• _PROBLEM DESCRIPTION_
Each line from the one containing "prof = [(0, .54), (0, .64), (D, .64), (D, .63)]" through the last line of the data below is to be written out verbatim, and nothing more.

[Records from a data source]
▼▼▼

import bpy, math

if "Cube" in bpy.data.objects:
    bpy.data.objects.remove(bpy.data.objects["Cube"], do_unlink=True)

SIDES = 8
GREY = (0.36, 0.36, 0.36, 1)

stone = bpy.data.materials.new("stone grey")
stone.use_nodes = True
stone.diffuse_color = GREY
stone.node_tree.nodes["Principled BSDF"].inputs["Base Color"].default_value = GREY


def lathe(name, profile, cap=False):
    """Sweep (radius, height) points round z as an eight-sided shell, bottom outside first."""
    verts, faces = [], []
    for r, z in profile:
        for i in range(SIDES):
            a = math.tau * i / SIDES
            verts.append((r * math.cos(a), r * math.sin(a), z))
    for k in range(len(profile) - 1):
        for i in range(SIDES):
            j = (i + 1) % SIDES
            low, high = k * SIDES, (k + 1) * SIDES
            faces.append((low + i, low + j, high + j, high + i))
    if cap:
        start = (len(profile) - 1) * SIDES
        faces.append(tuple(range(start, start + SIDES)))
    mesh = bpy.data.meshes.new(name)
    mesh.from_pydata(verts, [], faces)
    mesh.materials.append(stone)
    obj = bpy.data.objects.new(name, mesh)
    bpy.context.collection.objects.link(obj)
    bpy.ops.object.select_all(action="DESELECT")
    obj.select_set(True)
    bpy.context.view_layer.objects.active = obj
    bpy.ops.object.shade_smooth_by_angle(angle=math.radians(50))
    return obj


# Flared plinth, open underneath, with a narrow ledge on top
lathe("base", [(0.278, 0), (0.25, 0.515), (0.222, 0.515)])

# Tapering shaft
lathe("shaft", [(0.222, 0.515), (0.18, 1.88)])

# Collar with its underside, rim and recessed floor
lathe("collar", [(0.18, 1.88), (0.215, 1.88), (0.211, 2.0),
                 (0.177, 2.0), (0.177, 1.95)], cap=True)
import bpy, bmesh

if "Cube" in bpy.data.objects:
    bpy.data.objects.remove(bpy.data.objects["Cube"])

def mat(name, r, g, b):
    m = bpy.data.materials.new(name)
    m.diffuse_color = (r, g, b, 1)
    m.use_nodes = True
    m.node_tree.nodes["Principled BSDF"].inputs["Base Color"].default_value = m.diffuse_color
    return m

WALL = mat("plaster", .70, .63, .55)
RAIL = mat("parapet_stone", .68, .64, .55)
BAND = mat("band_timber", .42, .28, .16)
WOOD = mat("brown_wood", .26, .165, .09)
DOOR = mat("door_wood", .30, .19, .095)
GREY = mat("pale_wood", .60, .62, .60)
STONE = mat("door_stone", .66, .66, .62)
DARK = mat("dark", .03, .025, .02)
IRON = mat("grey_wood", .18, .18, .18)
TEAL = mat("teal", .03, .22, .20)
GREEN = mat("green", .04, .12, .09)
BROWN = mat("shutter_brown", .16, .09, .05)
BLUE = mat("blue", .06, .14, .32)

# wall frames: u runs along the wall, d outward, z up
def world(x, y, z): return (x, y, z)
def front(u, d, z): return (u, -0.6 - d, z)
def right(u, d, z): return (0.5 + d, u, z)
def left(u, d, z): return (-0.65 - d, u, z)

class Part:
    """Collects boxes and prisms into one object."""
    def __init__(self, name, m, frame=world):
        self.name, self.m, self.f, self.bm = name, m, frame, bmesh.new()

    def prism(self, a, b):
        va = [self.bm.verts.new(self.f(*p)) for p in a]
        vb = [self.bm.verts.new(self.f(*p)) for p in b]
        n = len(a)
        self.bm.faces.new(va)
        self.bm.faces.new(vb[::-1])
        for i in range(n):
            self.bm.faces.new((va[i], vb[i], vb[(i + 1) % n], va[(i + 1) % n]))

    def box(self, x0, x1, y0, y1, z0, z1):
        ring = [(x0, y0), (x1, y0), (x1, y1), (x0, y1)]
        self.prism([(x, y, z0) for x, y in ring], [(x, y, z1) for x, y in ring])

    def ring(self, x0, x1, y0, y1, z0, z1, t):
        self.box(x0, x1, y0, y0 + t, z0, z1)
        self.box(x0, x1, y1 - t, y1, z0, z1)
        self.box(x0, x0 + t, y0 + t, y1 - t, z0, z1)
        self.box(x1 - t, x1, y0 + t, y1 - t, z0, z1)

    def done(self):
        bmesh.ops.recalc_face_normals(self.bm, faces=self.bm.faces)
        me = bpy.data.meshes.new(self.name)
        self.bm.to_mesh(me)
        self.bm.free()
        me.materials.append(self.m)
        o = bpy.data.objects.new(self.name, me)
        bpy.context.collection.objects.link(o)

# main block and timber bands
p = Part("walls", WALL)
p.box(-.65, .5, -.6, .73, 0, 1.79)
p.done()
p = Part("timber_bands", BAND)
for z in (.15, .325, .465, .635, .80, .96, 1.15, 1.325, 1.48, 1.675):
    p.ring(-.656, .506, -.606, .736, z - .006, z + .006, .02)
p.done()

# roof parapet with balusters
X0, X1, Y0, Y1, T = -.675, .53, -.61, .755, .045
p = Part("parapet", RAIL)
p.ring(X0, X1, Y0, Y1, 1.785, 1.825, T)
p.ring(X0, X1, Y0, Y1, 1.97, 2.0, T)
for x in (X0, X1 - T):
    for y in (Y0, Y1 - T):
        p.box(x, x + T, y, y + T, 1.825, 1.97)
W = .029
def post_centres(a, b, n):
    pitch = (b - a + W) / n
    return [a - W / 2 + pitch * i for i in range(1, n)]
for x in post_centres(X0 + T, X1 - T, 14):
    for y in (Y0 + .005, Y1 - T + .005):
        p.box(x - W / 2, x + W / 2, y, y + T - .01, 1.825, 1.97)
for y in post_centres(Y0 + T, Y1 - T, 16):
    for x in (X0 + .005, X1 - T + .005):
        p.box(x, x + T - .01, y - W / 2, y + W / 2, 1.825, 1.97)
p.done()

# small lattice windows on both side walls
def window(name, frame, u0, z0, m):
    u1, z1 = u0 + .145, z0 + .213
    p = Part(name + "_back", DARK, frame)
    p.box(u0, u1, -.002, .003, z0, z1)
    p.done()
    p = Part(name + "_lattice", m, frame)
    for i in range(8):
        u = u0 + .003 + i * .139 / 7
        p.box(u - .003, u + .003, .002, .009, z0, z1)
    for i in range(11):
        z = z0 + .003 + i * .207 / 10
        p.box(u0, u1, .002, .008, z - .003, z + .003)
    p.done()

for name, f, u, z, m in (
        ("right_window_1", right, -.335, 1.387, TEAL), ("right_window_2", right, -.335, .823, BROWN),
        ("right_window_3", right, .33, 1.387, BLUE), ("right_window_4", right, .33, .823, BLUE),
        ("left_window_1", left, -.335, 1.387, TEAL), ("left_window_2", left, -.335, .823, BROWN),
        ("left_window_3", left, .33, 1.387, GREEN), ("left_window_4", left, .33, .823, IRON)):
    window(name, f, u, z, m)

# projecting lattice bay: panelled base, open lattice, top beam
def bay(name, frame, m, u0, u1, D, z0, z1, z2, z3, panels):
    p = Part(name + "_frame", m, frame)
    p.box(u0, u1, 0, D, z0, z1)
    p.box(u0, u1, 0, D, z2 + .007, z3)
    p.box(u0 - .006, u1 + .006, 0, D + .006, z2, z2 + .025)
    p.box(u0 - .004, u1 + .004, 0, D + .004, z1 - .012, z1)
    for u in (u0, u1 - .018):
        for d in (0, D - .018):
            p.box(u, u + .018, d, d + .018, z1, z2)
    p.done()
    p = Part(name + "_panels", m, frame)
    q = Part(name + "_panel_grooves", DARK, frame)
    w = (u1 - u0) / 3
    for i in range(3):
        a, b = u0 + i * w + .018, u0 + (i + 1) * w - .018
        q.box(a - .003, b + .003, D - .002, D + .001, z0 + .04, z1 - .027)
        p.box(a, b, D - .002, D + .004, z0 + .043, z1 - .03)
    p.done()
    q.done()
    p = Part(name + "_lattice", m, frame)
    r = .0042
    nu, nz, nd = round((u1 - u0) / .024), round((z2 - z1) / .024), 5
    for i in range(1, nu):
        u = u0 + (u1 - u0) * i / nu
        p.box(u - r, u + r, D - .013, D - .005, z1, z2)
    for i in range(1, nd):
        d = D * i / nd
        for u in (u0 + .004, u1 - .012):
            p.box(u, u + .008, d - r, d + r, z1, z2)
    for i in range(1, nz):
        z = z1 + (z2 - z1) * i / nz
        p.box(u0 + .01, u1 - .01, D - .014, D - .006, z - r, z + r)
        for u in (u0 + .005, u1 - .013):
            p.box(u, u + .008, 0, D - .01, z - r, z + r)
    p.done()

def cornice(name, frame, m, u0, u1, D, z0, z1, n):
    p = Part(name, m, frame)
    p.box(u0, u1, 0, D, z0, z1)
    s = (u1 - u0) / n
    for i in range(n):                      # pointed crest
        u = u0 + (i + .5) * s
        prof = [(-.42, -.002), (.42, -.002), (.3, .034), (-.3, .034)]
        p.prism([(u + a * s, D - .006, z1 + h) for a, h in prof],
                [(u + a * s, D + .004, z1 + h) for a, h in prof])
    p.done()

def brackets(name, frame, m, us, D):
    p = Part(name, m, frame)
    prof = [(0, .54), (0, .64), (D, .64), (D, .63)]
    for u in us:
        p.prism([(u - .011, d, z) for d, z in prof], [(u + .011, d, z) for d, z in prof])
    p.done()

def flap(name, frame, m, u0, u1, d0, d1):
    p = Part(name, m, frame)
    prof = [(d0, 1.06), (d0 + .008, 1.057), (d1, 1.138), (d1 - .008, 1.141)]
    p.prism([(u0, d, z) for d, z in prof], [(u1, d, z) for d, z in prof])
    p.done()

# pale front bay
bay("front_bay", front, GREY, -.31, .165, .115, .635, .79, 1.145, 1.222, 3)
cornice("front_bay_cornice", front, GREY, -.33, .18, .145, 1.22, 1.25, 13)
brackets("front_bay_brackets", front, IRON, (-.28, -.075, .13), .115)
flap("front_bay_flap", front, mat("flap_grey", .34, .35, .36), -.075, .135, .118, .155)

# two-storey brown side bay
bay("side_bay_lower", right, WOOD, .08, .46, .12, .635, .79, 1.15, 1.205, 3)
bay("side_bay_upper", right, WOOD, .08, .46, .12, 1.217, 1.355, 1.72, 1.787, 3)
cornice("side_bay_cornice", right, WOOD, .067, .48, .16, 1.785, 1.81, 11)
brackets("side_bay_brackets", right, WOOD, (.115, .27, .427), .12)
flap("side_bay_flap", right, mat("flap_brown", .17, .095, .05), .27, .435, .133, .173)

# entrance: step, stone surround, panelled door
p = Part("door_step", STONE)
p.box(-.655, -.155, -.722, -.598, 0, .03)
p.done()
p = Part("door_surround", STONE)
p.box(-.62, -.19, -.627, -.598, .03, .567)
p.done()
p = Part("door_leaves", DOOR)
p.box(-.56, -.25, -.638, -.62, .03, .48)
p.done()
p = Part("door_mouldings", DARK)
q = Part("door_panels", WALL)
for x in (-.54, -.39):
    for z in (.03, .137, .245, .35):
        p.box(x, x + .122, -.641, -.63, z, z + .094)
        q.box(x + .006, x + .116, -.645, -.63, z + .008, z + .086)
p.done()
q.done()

▲▲▲

• _OUTPUT BELOW_
    prof = [(0, .54), (0, .64), (D, .64), (D, .63)]
    for u in us:
        p.prism([(u - .011, d, z) for d, z in prof], [(u + .011, d, z) for d, z in prof])
    p.done()

def flap(name, frame, m, u0, u1, d0, d1):
    p = Part(name, m, frame)
    prof = [(d0, 1.06), (d0 + .008, 1.057), (d1, 1.138), (d1 - .008, 1.141)]
    p.prism([(u0, d, z) for d, z in prof], [(u1, d, z) for d, z in prof])
    p.done()

# pale front bay
bay("front_bay", front, GREY, -.31, .165, .115, .635, .79, 1.145, 1.222, 3)
cornice("front_bay_cornice", front, GREY, -.33, .18, .145, 1.22, 1.25, 13)
brackets("front_bay_brackets", front, IRON, (-.28, -.075, .13), .115)
flap("front_bay_flap", front, mat("flap_grey", .34, .35, .36), -.075, .135, .118, .155)

# two-storey brown side bay
bay("side_bay_lower", right, WOOD, .08, .46, .12, .635, .79, 1.15, 1.205, 3)
bay("side_bay_upper", right, WOOD, .08, .46, .12, 1.217, 1.355, 1.72, 1.787, 3)
cornice("side_bay_cornice", right, WOOD, .067, .48, .16, 1.785, 1.81, 11)
brackets("side_bay_brackets", right, WOOD, (.115, .27, .427), .12)
flap("side_bay_flap", right, mat("flap_brown", .17, .095, .05), .27, .435, .133, .173)

# entrance: step, stone surround, panelled door
p = Part("door_step", STONE)
p.box(-.655, -.155, -.722, -.598, 0, .03)
p.done()
p = Part("door_surround", STONE)
p.box(-.62, -.19, -.627, -.598, .03, .567)
p.done()
p = Part("door_leaves", DOOR)
p.box(-.56, -.25, -.638, -.62, .03, .48)
p.done()
p = Part("door_mouldings", DARK)
q = Part("door_panels", WALL)
for x in (-.54, -.39):
    for z in (.03, .137, .245, .35):
        p.box(x, x + .122, -.641, -.63, z, z + .094)
        q.box(x + .006, x + .116, -.645, -.63, z + .008, z + .086)
p.done()
q.done()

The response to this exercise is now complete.